INPUT DATA –
>>>>>

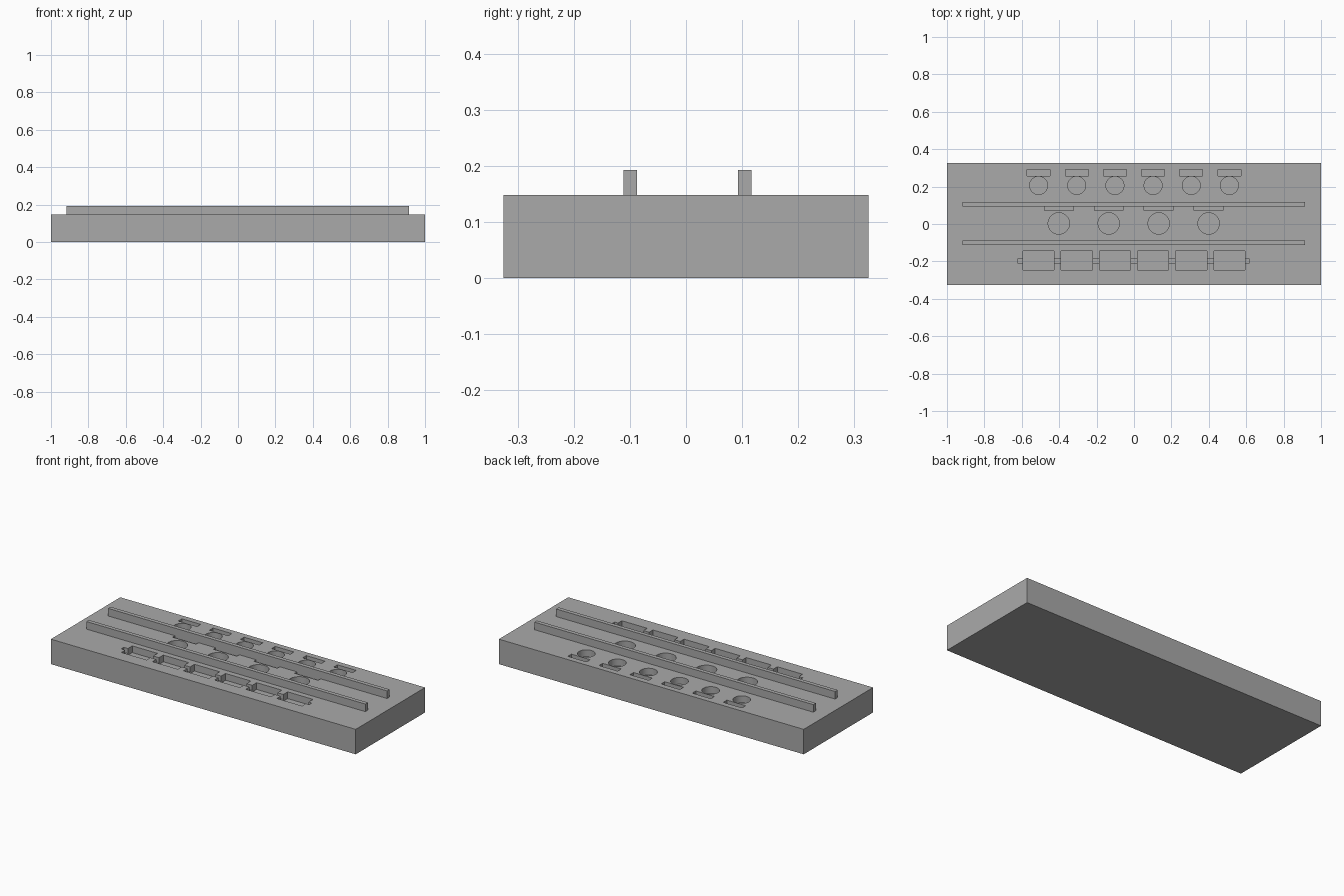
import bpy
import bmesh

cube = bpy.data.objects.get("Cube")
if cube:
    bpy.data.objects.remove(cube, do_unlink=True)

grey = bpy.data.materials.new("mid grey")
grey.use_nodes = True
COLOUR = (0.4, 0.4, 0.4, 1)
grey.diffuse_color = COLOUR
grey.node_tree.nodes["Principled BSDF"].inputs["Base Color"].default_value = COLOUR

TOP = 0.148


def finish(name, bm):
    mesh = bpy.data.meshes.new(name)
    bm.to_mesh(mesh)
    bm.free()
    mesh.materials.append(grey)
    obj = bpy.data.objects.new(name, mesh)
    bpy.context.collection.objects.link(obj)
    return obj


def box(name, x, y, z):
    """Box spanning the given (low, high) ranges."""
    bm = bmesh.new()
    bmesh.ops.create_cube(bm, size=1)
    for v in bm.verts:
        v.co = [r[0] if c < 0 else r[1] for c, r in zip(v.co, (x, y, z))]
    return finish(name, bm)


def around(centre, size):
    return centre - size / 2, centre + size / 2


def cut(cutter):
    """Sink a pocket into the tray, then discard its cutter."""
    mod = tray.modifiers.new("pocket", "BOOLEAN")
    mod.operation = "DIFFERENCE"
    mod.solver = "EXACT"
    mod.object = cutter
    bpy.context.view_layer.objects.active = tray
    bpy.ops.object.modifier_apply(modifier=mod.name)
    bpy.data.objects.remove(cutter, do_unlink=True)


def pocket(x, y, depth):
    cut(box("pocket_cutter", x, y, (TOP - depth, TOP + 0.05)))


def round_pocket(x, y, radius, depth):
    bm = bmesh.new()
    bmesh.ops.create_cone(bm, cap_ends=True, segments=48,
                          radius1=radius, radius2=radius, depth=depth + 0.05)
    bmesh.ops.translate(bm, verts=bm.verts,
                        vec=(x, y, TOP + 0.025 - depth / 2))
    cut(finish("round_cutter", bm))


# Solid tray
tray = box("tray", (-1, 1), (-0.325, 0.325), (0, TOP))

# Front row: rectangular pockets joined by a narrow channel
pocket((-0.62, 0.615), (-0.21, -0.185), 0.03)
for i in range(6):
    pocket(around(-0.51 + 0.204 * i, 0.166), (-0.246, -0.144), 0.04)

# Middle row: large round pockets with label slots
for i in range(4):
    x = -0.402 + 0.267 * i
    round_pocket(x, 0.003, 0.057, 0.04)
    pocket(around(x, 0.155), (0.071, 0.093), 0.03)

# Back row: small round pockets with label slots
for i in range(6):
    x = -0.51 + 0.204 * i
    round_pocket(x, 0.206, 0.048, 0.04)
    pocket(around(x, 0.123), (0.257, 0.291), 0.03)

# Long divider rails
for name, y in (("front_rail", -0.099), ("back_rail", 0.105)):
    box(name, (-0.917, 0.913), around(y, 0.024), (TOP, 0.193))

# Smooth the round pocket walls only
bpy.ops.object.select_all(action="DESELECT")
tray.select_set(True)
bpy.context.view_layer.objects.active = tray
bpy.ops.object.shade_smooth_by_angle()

<<<<<

EXERCISE BRIEF – Copy every record above exactly, leaving out any pictures.

EXERCISE OUTPUT –
import bpy
import bmesh

cube = bpy.data.objects.get("Cube")
if cube:
    bpy.data.objects.remove(cube, do_unlink=True)

grey = bpy.data.materials.new("mid grey")
grey.use_nodes = True
COLOUR = (0.4, 0.4, 0.4, 1)
grey.diffuse_color = COLOUR
grey.node_tree.nodes["Principled BSDF"].inputs["Base Color"].default_value = COLOUR

TOP = 0.148


def finish(name, bm):
    mesh = bpy.data.meshes.new(name)
    bm.to_mesh(mesh)
    bm.free()
    mesh.materials.append(grey)
    obj = bpy.data.objects.new(name, mesh)
    bpy.context.collection.objects.link(obj)
    return obj


def box(name, x, y, z):
    """Box spanning the given (low, high) ranges."""
    bm = bmesh.new()
    bmesh.ops.create_cube(bm, size=1)
    for v in bm.verts:
        v.co = [r[0] if c < 0 else r[1] for c, r in zip(v.co, (x, y, z))]
    return finish(name, bm)


def around(centre, size):
    return centre - size / 2, centre + size / 2


def cut(cutter):
    """Sink a pocket into the tray, then discard its cutter."""
    mod = tray.modifiers.new("pocket", "BOOLEAN")
    mod.operation = "DIFFERENCE"
    mod.solver = "EXACT"
    mod.object = cutter
    bpy.context.view_layer.objects.active = tray
    bpy.ops.object.modifier_apply(modifier=mod.name)
    bpy.data.objects.remove(cutter, do_unlink=True)


def pocket(x, y, depth):
    cut(box("pocket_cutter", x, y, (TOP - depth, TOP + 0.05)))


def round_pocket(x, y, radius, depth):
    bm = bmesh.new()
    bmesh.ops.create_cone(bm, cap_ends=True, segments=48,
                          radius1=radius, radius2=radius, depth=depth + 0.05)
    bmesh.ops.translate(bm, verts=bm.verts,
                        vec=(x, y, TOP + 0.025 - depth / 2))
    cut(finish("round_cutter", bm))


# Solid tray
tray = box("tray", (-1, 1), (-0.325, 0.325), (0, TOP))

# Front row: rectangular pockets joined by a narrow channel
pocket((-0.62, 0.615), (-0.21, -0.185), 0.03)
for i in range(6):
    pocket(around(-0.51 + 0.204 * i, 0.166), (-0.246, -0.144), 0.04)

# Middle row: large round pockets with label slots
for i in range(4):
    x = -0.402 + 0.267 * i
    round_pocket(x, 0.003, 0.057, 0.04)
    pocket(around(x, 0.155), (0.071, 0.093), 0.03)

# Back row: small round pockets with label slots
for i in range(6):
    x = -0.51 + 0.204 * i
    round_pocket(x, 0.206, 0.048, 0.04)
    pocket(around(x, 0.123), (0.257, 0.291), 0.03)

# Long divider rails
for name, y in (("front_rail", -0.099), ("back_rail", 0.105)):
    box(name, (-0.917, 0.913), around(y, 0.024), (TOP, 0.193))

# Smooth the round pocket walls only
bpy.ops.object.select_all(action="DESELECT")
tray.select_set(True)
bpy.context.view_layer.objects.active = tray
bpy.ops.object.shade_smooth_by_angle()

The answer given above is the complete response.